RECORDS SHOWN:
=======

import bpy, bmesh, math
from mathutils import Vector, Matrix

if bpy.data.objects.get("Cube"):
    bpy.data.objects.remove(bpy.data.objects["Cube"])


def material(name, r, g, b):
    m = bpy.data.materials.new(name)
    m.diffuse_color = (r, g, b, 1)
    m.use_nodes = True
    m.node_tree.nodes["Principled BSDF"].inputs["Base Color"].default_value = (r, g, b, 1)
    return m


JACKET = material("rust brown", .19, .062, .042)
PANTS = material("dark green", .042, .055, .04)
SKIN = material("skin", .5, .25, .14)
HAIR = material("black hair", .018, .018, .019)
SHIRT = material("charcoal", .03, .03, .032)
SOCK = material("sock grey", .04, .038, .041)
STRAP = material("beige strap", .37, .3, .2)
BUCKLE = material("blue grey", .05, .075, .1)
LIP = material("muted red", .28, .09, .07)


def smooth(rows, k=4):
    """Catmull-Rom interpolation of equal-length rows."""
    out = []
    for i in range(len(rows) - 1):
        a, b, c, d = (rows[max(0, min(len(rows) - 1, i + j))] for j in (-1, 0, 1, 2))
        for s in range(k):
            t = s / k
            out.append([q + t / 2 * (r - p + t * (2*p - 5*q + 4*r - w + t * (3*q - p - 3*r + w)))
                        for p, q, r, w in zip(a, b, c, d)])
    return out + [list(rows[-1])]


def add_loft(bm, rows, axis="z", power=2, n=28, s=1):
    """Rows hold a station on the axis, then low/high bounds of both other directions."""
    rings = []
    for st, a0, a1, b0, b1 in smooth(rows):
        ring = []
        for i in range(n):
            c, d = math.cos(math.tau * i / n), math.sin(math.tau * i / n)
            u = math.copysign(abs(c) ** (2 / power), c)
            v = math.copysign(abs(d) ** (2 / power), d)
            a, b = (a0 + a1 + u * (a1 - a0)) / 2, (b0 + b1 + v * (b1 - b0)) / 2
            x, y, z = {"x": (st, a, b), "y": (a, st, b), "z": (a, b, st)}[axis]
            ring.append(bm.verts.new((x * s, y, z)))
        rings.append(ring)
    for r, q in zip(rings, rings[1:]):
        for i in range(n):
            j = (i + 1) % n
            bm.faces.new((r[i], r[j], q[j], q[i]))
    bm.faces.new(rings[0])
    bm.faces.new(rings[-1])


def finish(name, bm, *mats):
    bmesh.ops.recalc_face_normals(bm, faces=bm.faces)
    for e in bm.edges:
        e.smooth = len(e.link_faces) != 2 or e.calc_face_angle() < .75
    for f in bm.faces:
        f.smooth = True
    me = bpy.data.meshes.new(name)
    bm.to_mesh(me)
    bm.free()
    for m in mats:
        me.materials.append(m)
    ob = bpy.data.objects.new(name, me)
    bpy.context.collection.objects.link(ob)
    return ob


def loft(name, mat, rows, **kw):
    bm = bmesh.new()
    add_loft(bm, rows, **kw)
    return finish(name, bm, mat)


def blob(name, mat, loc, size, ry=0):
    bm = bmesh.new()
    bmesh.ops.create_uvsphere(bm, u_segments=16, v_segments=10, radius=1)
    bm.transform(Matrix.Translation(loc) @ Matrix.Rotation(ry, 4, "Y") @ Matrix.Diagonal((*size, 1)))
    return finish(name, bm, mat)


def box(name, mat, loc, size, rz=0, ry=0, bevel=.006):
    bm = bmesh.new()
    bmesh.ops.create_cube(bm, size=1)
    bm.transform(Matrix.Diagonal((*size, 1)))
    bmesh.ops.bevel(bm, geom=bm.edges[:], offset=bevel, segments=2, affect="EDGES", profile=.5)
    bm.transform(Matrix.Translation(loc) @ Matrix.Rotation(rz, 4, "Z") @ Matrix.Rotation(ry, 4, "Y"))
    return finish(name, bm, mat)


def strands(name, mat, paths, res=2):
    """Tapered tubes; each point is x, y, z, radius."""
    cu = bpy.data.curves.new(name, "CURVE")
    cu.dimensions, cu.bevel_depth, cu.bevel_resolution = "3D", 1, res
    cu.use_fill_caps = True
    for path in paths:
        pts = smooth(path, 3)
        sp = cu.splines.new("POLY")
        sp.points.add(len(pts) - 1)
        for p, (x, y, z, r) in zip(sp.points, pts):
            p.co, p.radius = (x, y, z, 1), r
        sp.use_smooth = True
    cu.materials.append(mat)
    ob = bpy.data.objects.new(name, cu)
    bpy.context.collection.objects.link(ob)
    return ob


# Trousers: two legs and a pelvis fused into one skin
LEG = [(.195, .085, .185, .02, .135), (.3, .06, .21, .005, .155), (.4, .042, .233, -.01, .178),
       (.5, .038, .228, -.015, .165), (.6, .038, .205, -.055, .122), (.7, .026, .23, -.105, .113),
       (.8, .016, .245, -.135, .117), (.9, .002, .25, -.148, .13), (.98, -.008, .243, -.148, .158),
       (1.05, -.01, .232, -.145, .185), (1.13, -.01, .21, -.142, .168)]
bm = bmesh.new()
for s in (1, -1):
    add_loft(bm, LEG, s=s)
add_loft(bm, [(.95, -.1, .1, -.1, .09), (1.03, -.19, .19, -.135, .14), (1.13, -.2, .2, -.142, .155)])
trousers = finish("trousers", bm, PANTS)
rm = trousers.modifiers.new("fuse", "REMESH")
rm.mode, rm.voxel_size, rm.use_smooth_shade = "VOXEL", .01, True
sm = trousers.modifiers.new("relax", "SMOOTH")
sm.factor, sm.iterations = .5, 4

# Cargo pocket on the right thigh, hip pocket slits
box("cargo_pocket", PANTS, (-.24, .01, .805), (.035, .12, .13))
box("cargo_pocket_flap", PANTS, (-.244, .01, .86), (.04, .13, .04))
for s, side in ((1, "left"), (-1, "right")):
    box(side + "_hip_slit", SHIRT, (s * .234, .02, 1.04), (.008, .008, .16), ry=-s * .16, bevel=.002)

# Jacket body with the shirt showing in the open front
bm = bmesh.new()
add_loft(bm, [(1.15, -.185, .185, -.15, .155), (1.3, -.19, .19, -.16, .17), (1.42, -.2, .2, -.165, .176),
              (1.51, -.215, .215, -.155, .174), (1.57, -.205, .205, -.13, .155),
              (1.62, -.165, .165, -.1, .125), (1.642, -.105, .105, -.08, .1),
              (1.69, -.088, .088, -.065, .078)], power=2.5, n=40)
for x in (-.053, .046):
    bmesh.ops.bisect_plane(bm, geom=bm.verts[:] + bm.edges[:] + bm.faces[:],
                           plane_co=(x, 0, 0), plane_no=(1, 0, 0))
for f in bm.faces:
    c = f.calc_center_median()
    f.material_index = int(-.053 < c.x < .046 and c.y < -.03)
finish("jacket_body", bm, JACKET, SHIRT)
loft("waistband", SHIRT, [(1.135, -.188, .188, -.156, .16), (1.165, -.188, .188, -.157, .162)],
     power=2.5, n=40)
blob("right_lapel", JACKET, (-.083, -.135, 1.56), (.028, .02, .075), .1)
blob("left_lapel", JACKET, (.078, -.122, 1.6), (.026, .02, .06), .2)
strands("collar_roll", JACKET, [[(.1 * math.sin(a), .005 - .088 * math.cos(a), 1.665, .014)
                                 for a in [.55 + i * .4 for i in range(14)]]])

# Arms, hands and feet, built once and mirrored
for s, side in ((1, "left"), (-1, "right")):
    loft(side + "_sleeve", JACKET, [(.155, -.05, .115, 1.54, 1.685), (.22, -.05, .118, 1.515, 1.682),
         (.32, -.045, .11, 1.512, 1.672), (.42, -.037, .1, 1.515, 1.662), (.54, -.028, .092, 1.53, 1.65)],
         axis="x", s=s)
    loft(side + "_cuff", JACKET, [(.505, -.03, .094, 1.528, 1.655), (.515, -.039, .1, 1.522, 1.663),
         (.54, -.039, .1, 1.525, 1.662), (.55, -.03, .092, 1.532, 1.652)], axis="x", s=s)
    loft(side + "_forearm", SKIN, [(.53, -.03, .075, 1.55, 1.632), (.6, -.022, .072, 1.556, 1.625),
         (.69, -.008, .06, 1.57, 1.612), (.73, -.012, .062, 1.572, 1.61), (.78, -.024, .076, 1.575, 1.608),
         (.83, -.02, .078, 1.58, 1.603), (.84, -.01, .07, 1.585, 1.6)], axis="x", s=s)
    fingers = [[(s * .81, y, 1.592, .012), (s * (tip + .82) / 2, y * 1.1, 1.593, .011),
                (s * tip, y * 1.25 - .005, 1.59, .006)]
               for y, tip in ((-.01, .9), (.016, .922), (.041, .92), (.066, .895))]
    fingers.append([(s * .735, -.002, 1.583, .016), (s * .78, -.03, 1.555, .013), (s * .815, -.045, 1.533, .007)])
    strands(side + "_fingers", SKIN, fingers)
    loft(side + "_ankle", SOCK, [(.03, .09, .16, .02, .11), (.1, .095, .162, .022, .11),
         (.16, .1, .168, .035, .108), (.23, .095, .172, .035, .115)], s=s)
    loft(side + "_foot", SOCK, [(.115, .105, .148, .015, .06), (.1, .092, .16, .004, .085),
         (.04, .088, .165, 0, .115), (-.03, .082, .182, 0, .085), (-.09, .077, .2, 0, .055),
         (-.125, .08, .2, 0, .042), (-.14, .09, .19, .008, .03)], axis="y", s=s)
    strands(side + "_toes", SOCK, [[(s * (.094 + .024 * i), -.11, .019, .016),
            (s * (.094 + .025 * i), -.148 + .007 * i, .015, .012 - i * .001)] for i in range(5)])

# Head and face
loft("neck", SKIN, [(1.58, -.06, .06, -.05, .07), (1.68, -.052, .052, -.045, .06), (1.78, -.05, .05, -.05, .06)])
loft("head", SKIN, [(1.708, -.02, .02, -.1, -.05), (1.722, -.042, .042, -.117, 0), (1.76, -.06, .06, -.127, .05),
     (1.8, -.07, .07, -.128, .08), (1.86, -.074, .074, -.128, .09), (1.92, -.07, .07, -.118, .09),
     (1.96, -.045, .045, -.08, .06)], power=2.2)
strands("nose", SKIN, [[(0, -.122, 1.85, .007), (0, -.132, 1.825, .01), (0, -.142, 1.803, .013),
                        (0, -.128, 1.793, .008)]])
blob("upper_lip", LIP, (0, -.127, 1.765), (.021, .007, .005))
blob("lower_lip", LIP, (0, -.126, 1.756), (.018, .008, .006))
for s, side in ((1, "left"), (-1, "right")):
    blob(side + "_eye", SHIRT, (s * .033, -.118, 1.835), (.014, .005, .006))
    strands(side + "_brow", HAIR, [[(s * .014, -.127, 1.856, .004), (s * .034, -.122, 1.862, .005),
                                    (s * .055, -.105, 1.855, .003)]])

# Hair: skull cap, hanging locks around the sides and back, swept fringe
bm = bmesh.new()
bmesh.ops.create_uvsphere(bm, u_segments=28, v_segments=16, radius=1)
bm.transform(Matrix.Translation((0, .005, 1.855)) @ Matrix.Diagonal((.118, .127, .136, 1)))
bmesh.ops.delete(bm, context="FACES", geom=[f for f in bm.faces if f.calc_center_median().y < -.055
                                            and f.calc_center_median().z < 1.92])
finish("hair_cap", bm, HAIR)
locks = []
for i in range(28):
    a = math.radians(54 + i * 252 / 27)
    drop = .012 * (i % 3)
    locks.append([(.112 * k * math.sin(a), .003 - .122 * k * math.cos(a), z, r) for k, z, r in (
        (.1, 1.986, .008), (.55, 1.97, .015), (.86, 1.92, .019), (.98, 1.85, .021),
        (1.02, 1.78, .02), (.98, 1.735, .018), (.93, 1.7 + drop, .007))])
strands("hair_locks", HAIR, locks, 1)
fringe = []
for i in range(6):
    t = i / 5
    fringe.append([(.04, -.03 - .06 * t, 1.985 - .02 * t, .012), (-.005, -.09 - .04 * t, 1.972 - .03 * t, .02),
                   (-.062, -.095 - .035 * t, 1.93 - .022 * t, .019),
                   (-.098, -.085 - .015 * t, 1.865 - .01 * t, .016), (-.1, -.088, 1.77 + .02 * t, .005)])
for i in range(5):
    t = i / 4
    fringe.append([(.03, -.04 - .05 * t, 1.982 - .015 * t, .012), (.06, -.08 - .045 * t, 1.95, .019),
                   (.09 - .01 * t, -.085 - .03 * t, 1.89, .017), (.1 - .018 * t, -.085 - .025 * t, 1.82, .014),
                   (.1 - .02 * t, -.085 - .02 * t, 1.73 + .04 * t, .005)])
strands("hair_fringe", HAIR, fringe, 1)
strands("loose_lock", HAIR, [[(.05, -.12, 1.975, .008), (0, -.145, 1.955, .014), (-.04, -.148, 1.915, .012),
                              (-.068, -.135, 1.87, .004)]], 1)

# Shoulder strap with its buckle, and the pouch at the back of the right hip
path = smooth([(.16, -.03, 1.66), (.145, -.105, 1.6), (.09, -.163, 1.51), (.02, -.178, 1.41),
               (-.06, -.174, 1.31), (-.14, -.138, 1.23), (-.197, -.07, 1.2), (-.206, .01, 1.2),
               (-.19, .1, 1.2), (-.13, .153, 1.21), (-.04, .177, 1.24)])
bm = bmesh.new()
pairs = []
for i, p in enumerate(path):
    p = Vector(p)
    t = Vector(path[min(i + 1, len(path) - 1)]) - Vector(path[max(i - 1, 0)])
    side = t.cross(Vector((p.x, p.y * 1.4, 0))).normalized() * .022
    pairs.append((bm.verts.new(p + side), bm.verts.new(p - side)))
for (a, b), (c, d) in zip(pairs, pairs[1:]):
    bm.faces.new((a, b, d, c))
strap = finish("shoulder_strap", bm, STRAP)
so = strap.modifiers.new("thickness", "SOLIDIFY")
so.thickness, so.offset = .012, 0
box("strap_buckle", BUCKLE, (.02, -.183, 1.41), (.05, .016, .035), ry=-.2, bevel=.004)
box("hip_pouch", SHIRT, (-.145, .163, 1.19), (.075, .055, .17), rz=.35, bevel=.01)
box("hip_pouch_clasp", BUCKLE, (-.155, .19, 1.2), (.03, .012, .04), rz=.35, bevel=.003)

=======

Only the lines from the first line of the records through the line with "out.append([q + t" should be reproduced, exactly and with nothing added.

ANSWER BOX:
import bpy, bmesh, math
from mathutils import Vector, Matrix

if bpy.data.objects.get("Cube"):
    bpy.data.objects.remove(bpy.data.objects["Cube"])


def material(name, r, g, b):
    m = bpy.data.materials.new(name)
    m.diffuse_color = (r, g, b, 1)
    m.use_nodes = True
    m.node_tree.nodes["Principled BSDF"].inputs["Base Color"].default_value = (r, g, b, 1)
    return m


JACKET = material("rust brown", .19, .062, .042)
PANTS = material("dark green", .042, .055, .04)
SKIN = material("skin", .5, .25, .14)
HAIR = material("black hair", .018, .018, .019)
SHIRT = material("charcoal", .03, .03, .032)
SOCK = material("sock grey", .04, .038, .041)
STRAP = material("beige strap", .37, .3, .2)
BUCKLE = material("blue grey", .05, .075, .1)
LIP = material("muted red", .28, .09, .07)


def smooth(rows, k=4):
    """Catmull-Rom interpolation of equal-length rows."""
    out = []
    for i in range(len(rows) - 1):
        a, b, c, d = (rows[max(0, min(len(rows) - 1, i + j))] for j in (-1, 0, 1, 2))
        for s in range(k):
            t = s / k
            out.append([q + t / 2 * (r - p + t * (2*p - 5*q + 4*r - w + t * (3*q - p - 3*r + w)))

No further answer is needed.